Hi, I’m trying to implement a target-agnostic intrinsic, first targeting X86. I’m trying to map the intrinsic SD node to an instruction with a certain target opcode that I’ve introduced. The issue that I’m running into is what the correct way to lower the argument is. I’ve done a couple loops on the docs so any help would be appreciated!

Some options I’ve explored but have been missing some crucial step/concept:

  • tablegen matching?
  • SelectionDAGBuilder.cpp + BuildMI call (but then this runs into the issue of lowering the argument correctly - not sure if that’s feasible at this point in instruction selection)
  • X86ISelLowering – same confusion as above

Here’s how the dag currently looks (before erroring out, since I haven’t handled the intrinsic)

Would it be problematic if I somehow extracted the pointer address arg to the intrisic from TargetConstant and passed it as MachineOperand to the MachineInstruction?

Opcode definition (Target/Target.td)

I’m really confused by the way you’re asking the question. Assuming you’re adding code to SelectionDAGBuilder, handling the argument should just be a getValue(Value*) call. Take a look at the lowering for ctlz (or one of many other examples), how are your arguments different than what’s done here? Do you need to vary the psuedo op emitted depending on the argument or something like that?
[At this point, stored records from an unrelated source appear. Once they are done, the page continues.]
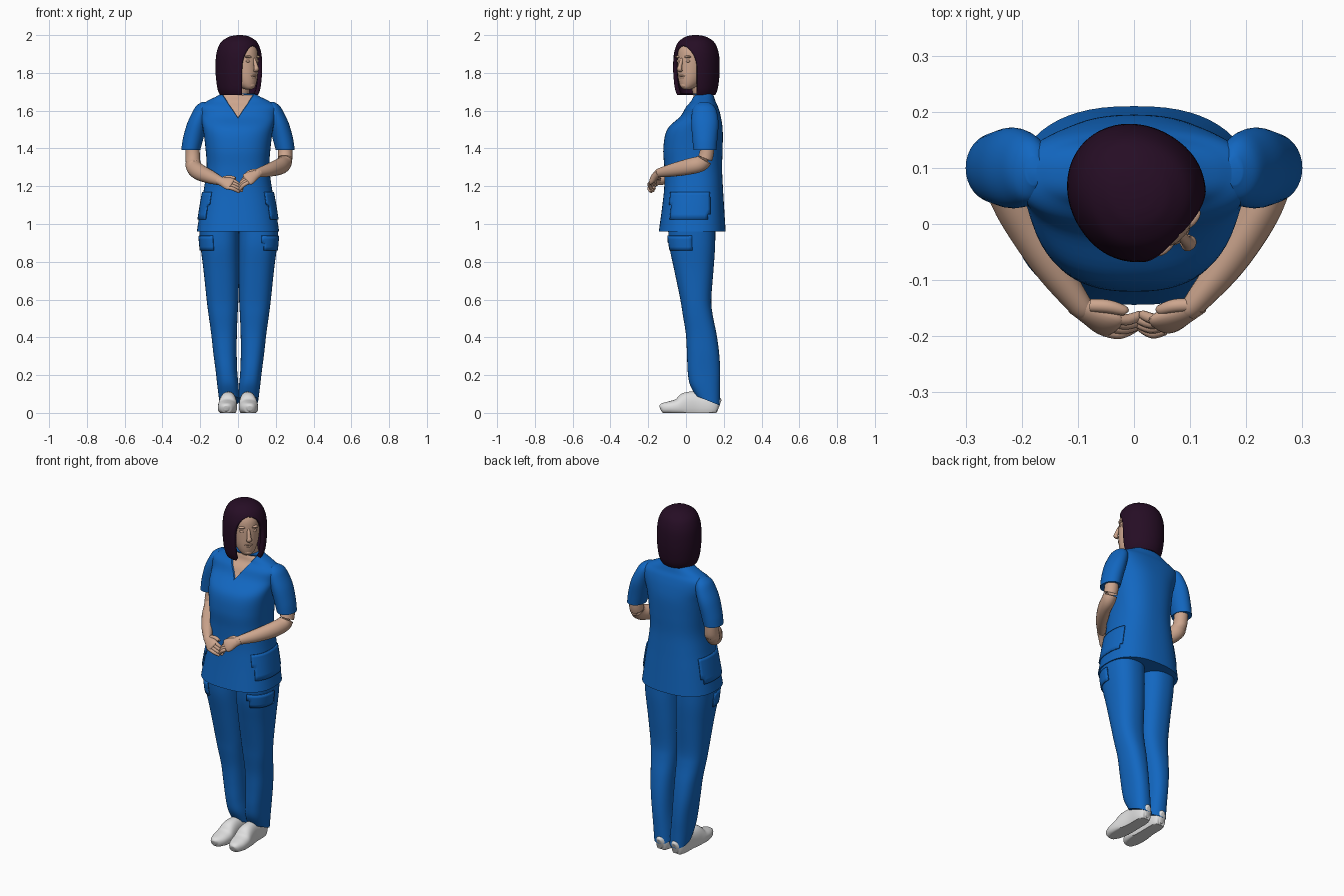
import bpy, bmesh, math
from mathutils import Vector, Matrix

if "Cube" in bpy.data.objects:
    bpy.data.objects.remove(bpy.data.objects["Cube"])


def material(name, rgb):
    m = bpy.data.materials.new(name)
    m.diffuse_color = (*rgb, 1)
    m.use_nodes = True
    m.node_tree.nodes["Principled BSDF"].inputs["Base Color"].default_value = m.diffuse_color
    return m


BLUE = material("scrub blue", (0.006, 0.135, 0.53))
SKIN = material("skin", (0.61, 0.38, 0.27))
HAIR = material("dark hair", (0.019, 0.004, 0.018))
WHITE = material("shoe white", (0.74, 0.74, 0.74))
HEAD = Matrix.Translation((0.01, 0.05, 0)) @ Matrix.Rotation(math.radians(46), 4, 'Z')


def make(name, bm, *mats, recalc=True):
    if recalc:
        bmesh.ops.recalc_face_normals(bm, faces=bm.faces)
    me = bpy.data.meshes.new(name)
    bm.to_mesh(me)
    bm.free()
    for m in mats:
        me.materials.append(m)
    ob = bpy.data.objects.new(name, me)
    bpy.context.collection.objects.link(ob)
    return ob


def spline(keys, sub=6):
    """Catmull-Rom interpolation of tuples."""
    ks = [Vector(k) for k in keys]
    out = []
    for i in range(len(ks) - 1):
        a, b, c, d = ks[max(i - 1, 0)], ks[i], ks[i + 1], ks[min(i + 2, len(ks) - 1)]
        for j in range(sub):
            t = j / sub
            out.append(0.5 * (2 * b + (c - a) * t + (2 * a - 5 * b + 4 * c - d) * t * t
                              + (3 * b - a - 3 * c + d) * t ** 3))
    return out + [ks[-1]]


def skin_rings(rings):
    bm = bmesh.new()
    vs = [[bm.verts.new(p) for p in r] for r in rings]
    n = len(vs[0])
    for a, b in zip(vs, vs[1:]):
        for i in range(n):
            bm.faces.new((a[i], a[(i + 1) % n], b[(i + 1) % n], b[i]))
    bm.faces.new(vs[0])
    bm.faces.new(vs[-1])
    return bm


def oval(n, p=2.0):
    f = lambda c: math.copysign(abs(c) ** (2 / p), c)
    return [(f(math.cos(2 * math.pi * i / n)), f(math.sin(2 * math.pi * i / n))) for i in range(n)]


def loft(keys, n=48, p=2.0, sub=6):
    """Horizontal rings: x, y, z, half width, half depth, optional tilt along y."""
    keys = [tuple(k) + (0,) * (6 - len(k)) for k in keys]
    return skin_rings([[(k[0] + k[3] * c, k[1] + k[4] * s, k[2] + k[5] * k[4] * s)
                        for c, s in oval(n, p)] for k in spline(keys, sub)])


def tube(keys, side=(0, 0, 1), n=20, sub=6, p=2.0):
    """Rings across a path: x, y, z, radius along side, other radius."""
    pts = spline(keys, sub)
    rings = []
    for i, k in enumerate(pts):
        t = (Vector(pts[min(i + 1, len(pts) - 1)][:3]) - Vector(pts[max(i - 1, 0)][:3])).normalized()
        u = Vector(side)
        u = (u - t * u.dot(t)).normalized()
        v = t.cross(u)
        rings.append([Vector(k[:3]) + u * k[3] * c + v * k[4] * s for c, s in oval(n, p)])
    return skin_rings(rings)


def patch(src, name, test):
    """Thin cloth patch copied from part of a surface."""
    bm = bmesh.new()
    bm.from_mesh(src.data)
    bmesh.ops.delete(bm, geom=[f for f in bm.faces if not test(f.calc_center_median())], context='FACES')
    ob = make(name, bm, BLUE, recalc=False)
    mod = ob.modifiers.new("cloth", 'SOLIDIFY')
    mod.thickness, mod.offset = 0.007, 1


# Tunic body
bm = loft([(0, .033, .96, .218, .177), (0, .038, 1.1, .196, .163), (0, .04, 1.2, .178, .155),
           (0, .038, 1.3, .166, .153), (0, .037, 1.4, .172, .157), (0, .047, 1.5, .185, .147),
           (0, .077, 1.57, .2, .107), (0, .085, 1.62, .207, .085), (0, .09, 1.65, .165, .066),
           (0, .09, 1.675, .115, .058), (0, .09, 1.692, .085, .052)], n=64, p=2.45)
bmesh.ops.recalc_face_normals(bm, faces=bm.faces)
# V neckline cut into the chest
for s in (-1, 1):
    fs = [f for f in bm.faces if f.calc_center_median().z > 1.54 and f.calc_center_median().y < .09]
    geom = fs + list({e for f in fs for e in f.edges}) + list({v for f in fs for v in f.verts})
    bmesh.ops.bisect_plane(bm, geom=geom, plane_co=(0, 0, 1.56), plane_no=(s * .13, 0, -.088))
chest = []
for f in bm.faces:
    c = f.calc_center_median()
    if c.z < 1.691 and c.y < .085 and abs(c.x) * .13 < (c.z - 1.56) * .088:
        chest.append(f)
bmesh.ops.inset_region(bm, faces=chest, thickness=.004, depth=-.007)
for f in chest:
    f.material_index = 1
tunic = make("tunic", bm, BLUE, SKIN, recalc=False)

# Neck
make("neck", loft([(.005, .1, 1.58, .07, .055), (.008, .095, 1.66, .055, .052),
                   (.012, .08, 1.72, .05, .05), (.012, .07, 1.8, .05, .05)], n=32), SKIN)

for s, side in ((-1, "left"), (1, "right")):
    # Sleeves, trouser legs, pockets and shoes
    make(side + "_sleeve", loft([(s * .25, .1, 1.392, .05, .061), (s * .238, .1, 1.45, .054, .066),
                                 (s * .217, .1, 1.53, .053, .072), (s * .196, .098, 1.59, .046, .066),
                                 (s * .185, .096, 1.625, .036, .052), (s * .178, .095, 1.645, .015, .025)],
                                n=32), BLUE)
    o = .004
    leg = make(side + "_trouser_leg", loft([
        (o + s * .05, .115, .065, .053, .064, -.4), (o + s * .057, .1, .14, .056, .08, -.15),
        (o + s * .065, .095, .22, .057, .086), (o + s * .073, .09, .32, .062, .085),
        (o + s * .078, .08, .42, .068, .081), (o + s * .083, .062, .52, .077, .079),
        (o + s * .086, .052, .6, .084, .082), (o + s * .092, .042, .75, .094, .103),
        (o + s * .1, .033, .88, .102, .121), (o + s * .105, .03, .98, .105, .125)], p=2.35), BLUE)
    patch(leg, side + "_trouser_pocket",
          lambda c: .86 < c.z < .935 and s * c.x > .13 and -.1 < c.y < .04)
    patch(tunic, side + "_tunic_pocket",
          lambda c: 1.03 < c.z < 1.17 and s * c.x > .12 and -.08 < c.y < .12)
    shoe = tube([(s * .062, -.136, .022, .012, .014), (s * .062, -.125, .025, .03, .026),
                 (s * .059, -.09, .027, .046, .034), (s * .056, -.045, .03, .051, .045),
                 (s * .053, .0, .04, .047, .068), (s * .05, .06, .042, .042, .07),
                 (s * .05, .13, .04, .041, .065), (s * .05, .165, .038, .03, .05),
                 (s * .05, .176, .035, .012, .03)], side=(1, 0, 0), n=32, p=2.3)
    for v in shoe.verts:
        v.co.z = max(v.co.z, 0)
    make(side + "_shoe", shoe, WHITE)

# Arms
make("left_arm", tube([(-.245, .105, 1.47, .036, .036), (-.24, .105, 1.37, .038, .038),
                       (-.234, .085, 1.305, .043, .038), (-.205, .02, 1.275, .043, .037),
                       (-.15, -.07, 1.25, .036, .032), (-.1, -.14, 1.23, .025, .022),
                       (-.085, -.155, 1.225, .02, .018)], side=(.1, .5, 1)), SKIN)
make("right_arm", tube([(.25, .11, 1.47, .036, .036), (.25, .11, 1.38, .038, .038),
                        (.246, .085, 1.325, .042, .038), (.222, .02, 1.305, .043, .037),
                        (.17, -.065, 1.287, .036, .032), (.112, -.138, 1.272, .025, .022),
                        (.096, -.155, 1.265, .02, .018)], side=(.1, .5, 1)), SKIN)


def hand(name, wrist, knuckle, tip, spread, bulge):
    w, k, t, sp, bu = (Vector(v) for v in (wrist, knuckle, tip, spread, bulge))
    along = k - w
    key = lambda p, a, b: (*p, a, b)
    make(name + "_palm", tube([key(w - along * .2, .021, .018), key(w + along * .3, .027, .019),
                               key(w + along * .8, .036, .017), key(k + along * .1, .034, .012),
                               key(k + along * .2, .02, .006)], side=sp), SKIN)
    for i in range(4):
        q = sp * (i - 1.5)
        end = t + q * .8 + (t - k) * (.1 if i in (1, 2) else -.12)
        a = k + q - along * .1
        make(f"{name}_finger_{i + 1}", tube([key(a, .01, .01), key((a + end) / 2 + bu, .01, .01),
                                            key(end, .008, .008), key(end + (t - k) * .07, .003, .003)],
                                           n=12, sub=4), SKIN)
    b = w + along * .25 - sp * 1.2
    e = k - sp * 2.6 + (t - k) * .25
    make(name + "_thumb", tube([key(b, .012, .012), key((b + e) / 2 - sp * .3, .012, .012),
                                key(e, .009, .009), key(e + along * .08, .003, .003)], n=12, sub=4), SKIN)


hand("left_hand", (-.095, -.148, 1.228), (-.042, -.18, 1.212), (.015, -.172, 1.185),
     (-.004, -.009, -.014), (0, -.008, .004))
hand("right_hand", (.105, -.148, 1.268), (.052, -.178, 1.238), (.008, -.172, 1.198),
     (-.002, -.009, -.015), (0, -.008, .006))

# Head, turned towards the right
bm = loft([(0, -.066, 1.712, .014, .016), (0, -.058, 1.722, .032, .038), (0, -.04, 1.745, .051, .063),
           (0, -.022, 1.78, .066, .085), (0, -.01, 1.82, .074, .098), (0, -.002, 1.87, .078, .105),
           (0, 0, 1.92, .076, .101), (0, 0, 1.955, .058, .08), (0, 0, 1.975, .025, .035)], n=48, p=2.1)
make("head", bm, SKIN).matrix_world = HEAD
make("nose", tube([(0, -.098, 1.88, .006, .006), (0, -.109, 1.86, .009, .009),
                   (0, -.119, 1.833, .011, .011), (0, -.122, 1.82, .015, .012),
                   (0, -.112, 1.81, .012, .008)], side=(1, 0, 0)), SKIN).matrix_world = HEAD


def bump(name, pos, size):
    bm = bmesh.new()
    bmesh.ops.create_uvsphere(bm, u_segments=20, v_segments=12, radius=1,
                              matrix=Matrix.Translation(pos) @ Matrix.Diagonal((*size, 1)))
    make(name, bm, SKIN).matrix_world = HEAD


# Brows, eyelids, lips and chin
for s, side in ((-1, "left"), (1, "right")):
    bump(side + "_eyelid", (s * .031, -.092, 1.862), (.016, .01, .008))
    bump(side + "_brow", (s * .032, -.094, 1.885), (.024, .012, .007))
bump("upper_lip", (0, -.1, 1.784), (.023, .011, .006))
bump("lower_lip", (0, -.098, 1.774), (.019, .011, .007))
bump("chin", (0, -.085, 1.735), (.024, .018, .016))

# Bob haircut: a shell of rows, each open in front of the face
bm = bmesh.new()
rows, N = [], 56
for z, k in spline([(1.682, .82), (1.72, .93), (1.8, 1.0), (1.88, .99), (1.93, .91), (1.965, .76),
                    (1.988, .5), (1.997, .28), (2.0, .08)], 8):
    w = .72 * math.sqrt(max(0, 1 - (max(z - 1.82, 0) / .125) ** 2))
    a, b = 1.15 * w, 2 * math.pi - .95 * w
    row = []
    for i in range(N + 1):
        ang = a + (b - a) * i / N
        x, y = math.sin(ang) * .119, -math.cos(ang)
        row.append(bm.verts.new((x * k, y * k * (.137 if y > 0 else .116), z)))
    rows.append(row)
for r, q in zip(rows, rows[1:]):
    for i in range(N):
        bm.faces.new((r[i], r[i + 1], q[i + 1], q[i]))
bm.faces.new(rows[-1][:-1])
bmesh.ops.remove_doubles(bm, verts=bm.verts, dist=1e-5)
hair = make("bob_hair", bm, HAIR, recalc=False)
hair.matrix_world = HEAD
mod = hair.modifiers.new("thickness", 'SOLIDIFY')
mod.thickness, mod.offset = .022, -1

# Smooth shading with sharp hems
for ob in bpy.data.objects:
    ob.select_set(True)
bpy.context.view_layer.objects.active = tunic
bpy.ops.object.shade_smooth_by_angle(angle=math.radians(42))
Hi Philip, thanks for the response. No, I don’t need to vary the pseudo op – I did follow the other intrinsics but what happens now (after tinkering some more) is that my instruction actually gets optimized out (after debugging by showing the selection dag after various rounds of optimization). It might help if I send a patch along – I uploaded it to phabricator with a link to selectiondagbuilder.
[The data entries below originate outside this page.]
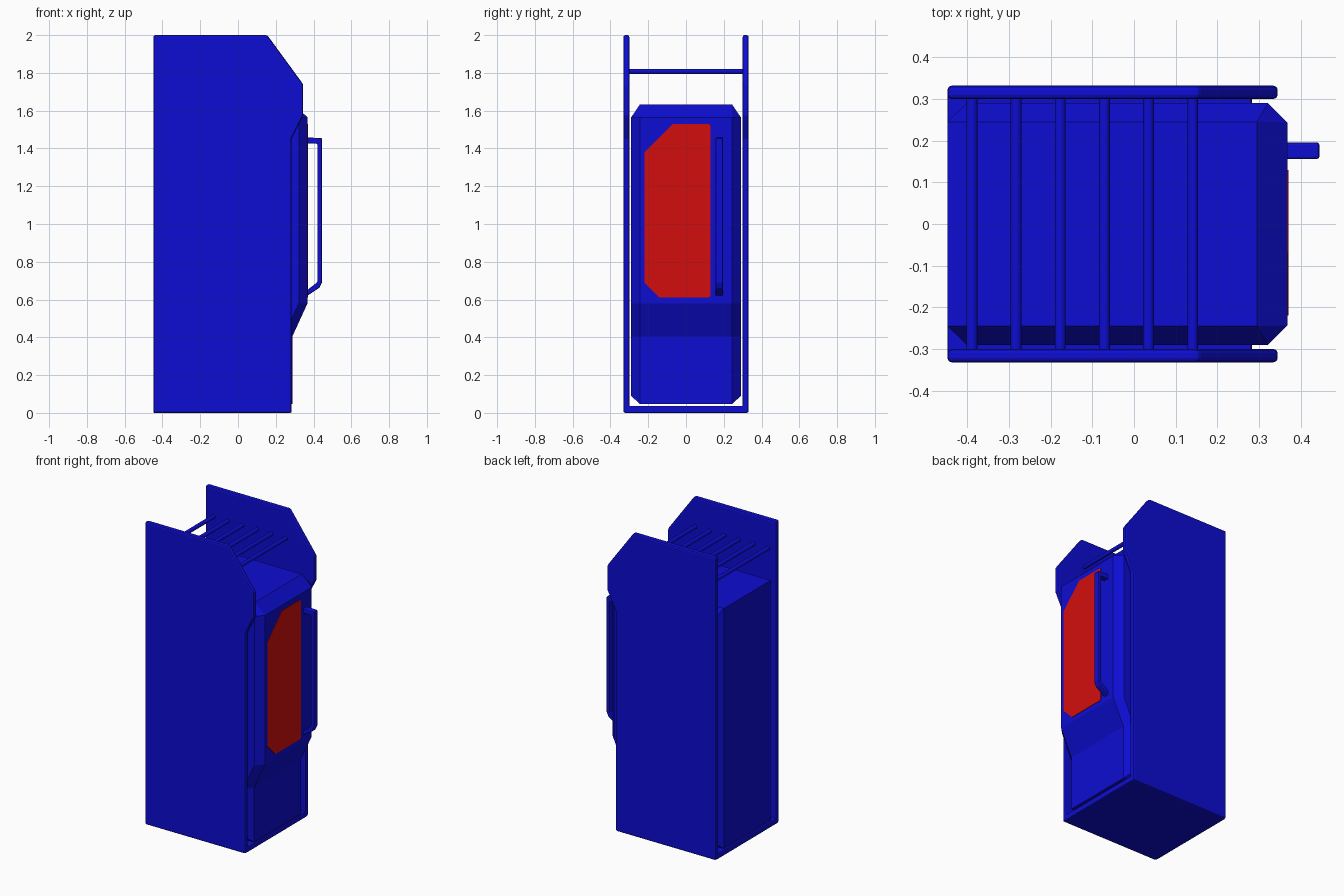
import bpy
import bmesh

cube = bpy.data.objects.get("Cube")
if cube:
    bpy.data.objects.remove(cube, do_unlink=True)


def material(name, color):
    m = bpy.data.materials.new(name)
    m.use_nodes = True
    m.diffuse_color = color
    m.node_tree.nodes["Principled BSDF"].inputs["Base Color"].default_value = color
    return m


BLUE = material("deep blue", (0.004, 0.004, 0.65, 1))
RED = material("window red", (0.65, 0.004, 0.004, 1))


def finish(name, bm, mat, bevel=0.0):
    bmesh.ops.remove_doubles(bm, verts=bm.verts, dist=0.0001)
    bmesh.ops.recalc_face_normals(bm, faces=bm.faces)
    mesh = bpy.data.meshes.new(name)
    bm.to_mesh(mesh)
    bm.free()
    mesh.materials.append(mat)
    ob = bpy.data.objects.new(name, mesh)
    bpy.context.collection.objects.link(ob)
    if bevel:
        mod = ob.modifiers.new("Bevel", 'BEVEL')
        mod.width = bevel
        mod.segments = 2
    return ob


def loft(name, rings, mat, bevel=0.0):
    """Skin a stack of equal-length point rings and cap both ends."""
    bm = bmesh.new()
    loops = [[bm.verts.new(p) for p in ring] for ring in rings]
    n = len(loops[0])
    for a, b in zip(loops, loops[1:]):
        for i in range(n):
            j = (i + 1) % n
            bm.faces.new((a[i], a[j], b[j], b[i]))
    bm.faces.new(loops[0])
    bm.faces.new(loops[-1])
    return finish(name, bm, mat, bevel)


def slab_y(name, outline, y0, y1, mat, bevel):
    """Extrude an x-z outline between two y positions."""
    return loft(name, [[(x, y, z) for x, z in outline] for y in (y0, y1)], mat, bevel)


# Side panels with a cut top front corner
panel = [(-0.448, 0), (0.283, 0), (0.283, 1.45), (0.345, 1.575),
         (0.345, 1.74), (0.155, 2.0), (-0.448, 2.0)]
slab_y("left_panel", panel, -0.332, -0.300, BLUE, 0.01)
slab_y("right_panel", panel, 0.300, 0.332, BLUE, 0.01)

# Floor plate joining the panels
floor = [(-0.448, 0), (0.283, 0), (0.283, 0.037), (-0.448, 0.037)]
slab_y("floor_plate", floor, -0.32, 0.32, BLUE, 0.006)


# Main body: chamfered cross-sections stacked upwards
def section(z, front, half, cut, back=-0.448):
    h = half - cut
    return [(back, -h, z), (back + cut, -half, z), (front - cut, -half, z), (front, -h, z),
            (front, h, z), (front - cut, half, z), (back + cut, half, z), (back, h, z)]


loft("body", [
    section(0.047, 0.288, 0.245, 0),
    section(0.09, 0.288, 0.29, 0.046),
    section(0.405, 0.288, 0.29, 0.046),
    section(0.58, 0.368, 0.29, 0.046),
    section(1.565, 0.368, 0.29, 0.046),
    section(1.632, 0.295, 0.245, 0),
], BLUE)

# Window on the body front
window = [(-0.14, 0.61), (0.12, 0.61), (0.13, 0.62), (0.13, 1.52),
          (0.12, 1.53), (-0.07, 1.53), (-0.22, 1.38), (-0.22, 0.69)]
loft("window", [[(x, y, z) for y, z in window] for x in (0.366, 0.371)], RED)

# Pull handle beside the window
handle = [(0.36, 1.458), (0.445, 1.455), (0.445, 0.69), (0.43, 0.662), (0.36, 0.615),
          (0.36, 0.645), (0.42, 0.692), (0.42, 1.425), (0.36, 1.425)]
slab_y("handle", handle, 0.156, 0.196, BLUE, 0.006)

# Row of round bars between the panels
for i in range(6):
    bpy.ops.mesh.primitive_cylinder_add(
        vertices=16, radius=0.013, depth=0.61,
        location=(-0.389 + i * 0.106, 0, 1.808), rotation=(1.5708, 0, 0))
    bar = bpy.context.object
    bar.name = f"top_bar_{i + 1}"
    bar.data.materials.append(BLUE)
    bpy.ops.object.shade_smooth_by_angle()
This sounds like you have a side effecting psuedo which is not marked with the appropriate flags or a misconstructed DAG. I’d suggest using -print-after-all, find the place that’s dropping it, look at the reasoning, and use that to identify your mistake.